BEGIN

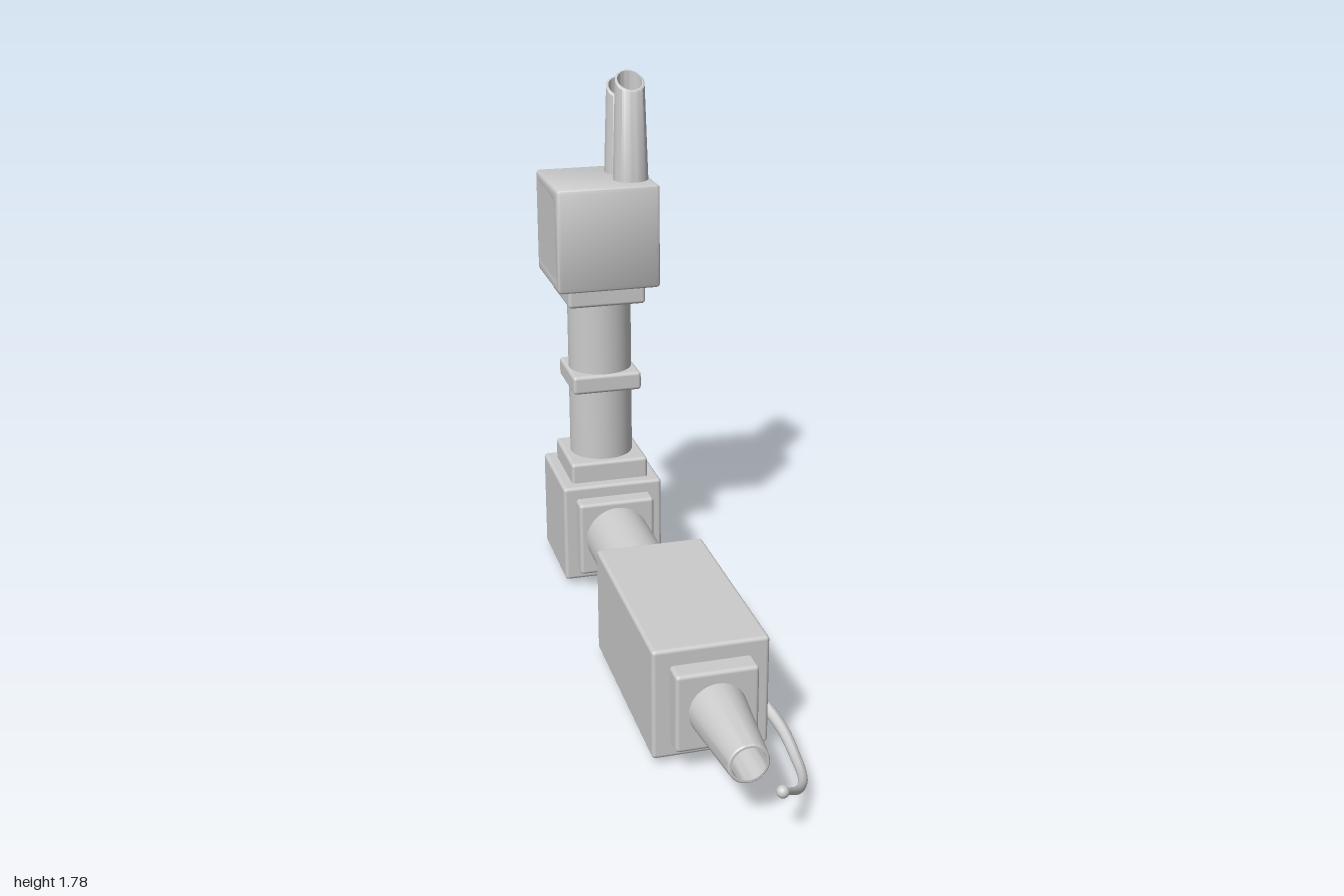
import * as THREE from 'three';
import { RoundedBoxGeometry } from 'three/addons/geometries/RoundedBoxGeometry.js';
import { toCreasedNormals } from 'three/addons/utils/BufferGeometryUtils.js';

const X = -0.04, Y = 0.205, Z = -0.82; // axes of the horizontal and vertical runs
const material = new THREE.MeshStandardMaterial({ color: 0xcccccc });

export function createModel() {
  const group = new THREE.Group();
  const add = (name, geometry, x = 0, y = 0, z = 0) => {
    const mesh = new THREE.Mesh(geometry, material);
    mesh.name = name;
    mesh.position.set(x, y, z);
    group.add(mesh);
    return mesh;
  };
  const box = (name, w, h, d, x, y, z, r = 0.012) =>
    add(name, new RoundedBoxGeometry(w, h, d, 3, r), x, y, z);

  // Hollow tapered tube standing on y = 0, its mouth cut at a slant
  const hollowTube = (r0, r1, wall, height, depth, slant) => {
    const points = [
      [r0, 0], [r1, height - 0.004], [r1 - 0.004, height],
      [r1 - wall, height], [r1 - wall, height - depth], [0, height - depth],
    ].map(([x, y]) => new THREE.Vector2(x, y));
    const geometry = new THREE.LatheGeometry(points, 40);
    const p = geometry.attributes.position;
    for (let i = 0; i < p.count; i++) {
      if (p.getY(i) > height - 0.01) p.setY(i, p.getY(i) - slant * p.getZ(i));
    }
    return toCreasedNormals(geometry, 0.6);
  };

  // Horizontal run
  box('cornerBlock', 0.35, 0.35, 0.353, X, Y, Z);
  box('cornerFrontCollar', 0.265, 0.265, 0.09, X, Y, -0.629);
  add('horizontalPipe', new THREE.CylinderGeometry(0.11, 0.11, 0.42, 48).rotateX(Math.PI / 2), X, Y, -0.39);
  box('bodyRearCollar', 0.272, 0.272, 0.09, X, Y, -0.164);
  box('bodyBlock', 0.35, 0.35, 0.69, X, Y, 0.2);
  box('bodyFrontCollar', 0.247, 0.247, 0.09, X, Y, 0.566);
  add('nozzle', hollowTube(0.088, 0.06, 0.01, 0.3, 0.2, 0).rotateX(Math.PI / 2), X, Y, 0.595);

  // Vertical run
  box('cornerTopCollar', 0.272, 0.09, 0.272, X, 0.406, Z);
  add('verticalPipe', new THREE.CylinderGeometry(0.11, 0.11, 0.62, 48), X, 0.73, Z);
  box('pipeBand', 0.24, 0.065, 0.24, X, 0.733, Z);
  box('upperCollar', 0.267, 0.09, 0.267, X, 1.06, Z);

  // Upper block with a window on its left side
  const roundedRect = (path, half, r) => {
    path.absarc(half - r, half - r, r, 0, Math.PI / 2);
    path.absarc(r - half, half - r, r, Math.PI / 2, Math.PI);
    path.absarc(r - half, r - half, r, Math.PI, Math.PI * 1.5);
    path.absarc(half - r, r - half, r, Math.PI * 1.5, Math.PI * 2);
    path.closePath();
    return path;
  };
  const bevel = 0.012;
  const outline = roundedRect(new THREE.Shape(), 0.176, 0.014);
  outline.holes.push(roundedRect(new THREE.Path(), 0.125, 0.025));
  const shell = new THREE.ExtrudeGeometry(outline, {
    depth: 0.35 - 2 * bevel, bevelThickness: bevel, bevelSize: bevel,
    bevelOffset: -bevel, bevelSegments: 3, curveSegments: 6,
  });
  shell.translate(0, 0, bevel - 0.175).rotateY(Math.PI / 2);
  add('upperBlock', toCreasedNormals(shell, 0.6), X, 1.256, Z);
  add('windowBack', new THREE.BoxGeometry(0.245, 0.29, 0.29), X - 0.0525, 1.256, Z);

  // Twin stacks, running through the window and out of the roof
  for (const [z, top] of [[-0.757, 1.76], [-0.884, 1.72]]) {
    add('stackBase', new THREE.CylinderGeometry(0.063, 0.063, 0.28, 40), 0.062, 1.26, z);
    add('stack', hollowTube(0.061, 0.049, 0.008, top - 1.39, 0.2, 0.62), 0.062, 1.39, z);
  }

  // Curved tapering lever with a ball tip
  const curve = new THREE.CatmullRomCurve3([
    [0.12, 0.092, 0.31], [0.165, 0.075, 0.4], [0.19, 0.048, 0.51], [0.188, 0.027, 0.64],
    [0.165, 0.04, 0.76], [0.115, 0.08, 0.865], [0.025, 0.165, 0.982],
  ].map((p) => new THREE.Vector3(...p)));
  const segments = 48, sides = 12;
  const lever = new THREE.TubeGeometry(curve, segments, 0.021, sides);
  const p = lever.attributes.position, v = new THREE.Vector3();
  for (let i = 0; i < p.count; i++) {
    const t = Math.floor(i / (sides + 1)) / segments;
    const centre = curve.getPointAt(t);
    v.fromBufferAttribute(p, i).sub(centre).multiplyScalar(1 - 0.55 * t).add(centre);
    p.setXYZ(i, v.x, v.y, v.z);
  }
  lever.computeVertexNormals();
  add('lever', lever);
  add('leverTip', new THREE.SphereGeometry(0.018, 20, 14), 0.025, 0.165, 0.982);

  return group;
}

END

Work out how many lines of the records contain the string "depth". Nothing but the number should be written.

EXERCISE RESPONSE
3